DATA FOR ANALYSIS:
◆ ◆ ◆ ◆
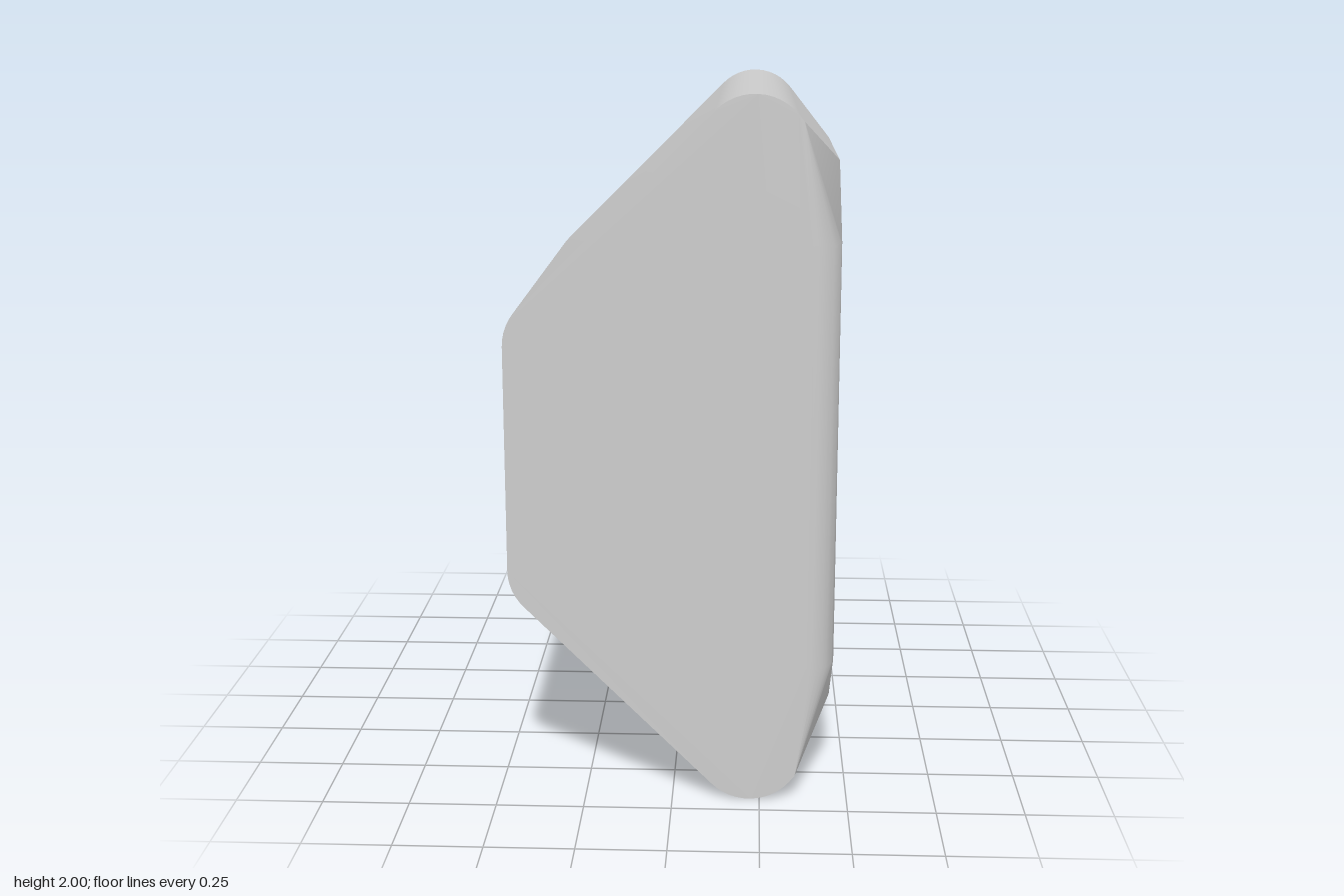
import * as THREE from 'three';
import { ConvexGeometry } from 'three/addons/geometries/ConvexGeometry.js';
import { toCreasedNormals } from 'three/addons/utils/BufferGeometryUtils.js';

const HALF_DEPTH = 0.68;
const FACE_X = 0.458; // the large flat side

export function createModel() {
  const group = new THREE.Group();
  group.name = 'taperedBlock';
  const grey = new THREE.MeshStandardMaterial({ color: 0xcccccc });
  grey.name = 'grey';

  const points = [];
  // Adds a point mirrored top to bottom and front to back
  const add = (x, y, z) => {
    for (const py of [y, 2 - y]) for (const pz of [z, -z]) points.push(new THREE.Vector3(x, py, pz));
  };
  // Rounded edge running the full depth
  const addArc = (cx, cy, r, from, to, steps) => {
    for (let i = 0; i <= steps; i++) {
      const a = THREE.MathUtils.degToRad(from + ((to - from) * i) / steps);
      add(cx + r * Math.cos(a), cy + r * Math.sin(a), HALF_DEPTH);
    }
  };

  addArc(0.22, 1.85, 0.15, 135, 40, 12); // top and bottom ridges
  addArc(-0.312, 1.32, 0.15, 180, 135, 6); // narrow side edges
  add(0.35, 1.928, HALF_DEPTH); // corner tips of the end caps

  // Flat side with clipped corners
  add(FACE_X, 1.8, 0.38);

  // Rounded upright edges beside the flat side
  const r = 0.08;
  for (let i = 0; i <= 8; i++) {
    const a = (Math.PI / 2) * (i / 8);
    add(FACE_X - r + r * Math.cos(a), 1.6, HALF_DEPTH - r + r * Math.sin(a));
  }

  const body = new THREE.Mesh(toCreasedNormals(new ConvexGeometry(points), 0.3), grey);
  body.name = 'body';
  group.add(body);
  return group;
}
◆ ◆ ◆ ◆
Exact copy, no pictures: reproduce the whole listing above.

REPLY TO THE TASK:
import * as THREE from 'three';
import { ConvexGeometry } from 'three/addons/geometries/ConvexGeometry.js';
import { toCreasedNormals } from 'three/addons/utils/BufferGeometryUtils.js';

const HALF_DEPTH = 0.68;
const FACE_X = 0.458; // the large flat side

export function createModel() {
  const group = new THREE.Group();
  group.name = 'taperedBlock';
  const grey = new THREE.MeshStandardMaterial({ color: 0xcccccc });
  grey.name = 'grey';

  const points = [];
  // Adds a point mirrored top to bottom and front to back
  const add = (x, y, z) => {
    for (const py of [y, 2 - y]) for (const pz of [z, -z]) points.push(new THREE.Vector3(x, py, pz));
  };
  // Rounded edge running the full depth
  const addArc = (cx, cy, r, from, to, steps) => {
    for (let i = 0; i <= steps; i++) {
      const a = THREE.MathUtils.degToRad(from + ((to - from) * i) / steps);
      add(cx + r * Math.cos(a), cy + r * Math.sin(a), HALF_DEPTH);
    }
  };

  addArc(0.22, 1.85, 0.15, 135, 40, 12); // top and bottom ridges
  addArc(-0.312, 1.32, 0.15, 180, 135, 6); // narrow side edges
  add(0.35, 1.928, HALF_DEPTH); // corner tips of the end caps

  // Flat side with clipped corners
  add(FACE_X, 1.8, 0.38);

  // Rounded upright edges beside the flat side
  const r = 0.08;
  for (let i = 0; i <= 8; i++) {
    const a = (Math.PI / 2) * (i / 8);
    add(FACE_X - r + r * Math.cos(a), 1.6, HALF_DEPTH - r + r * Math.sin(a));
  }

  const body = new THREE.Mesh(toCreasedNormals(new ConvexGeometry(points), 0.3), grey);
  body.name = 'body';
  group.add(body);
  return group;
}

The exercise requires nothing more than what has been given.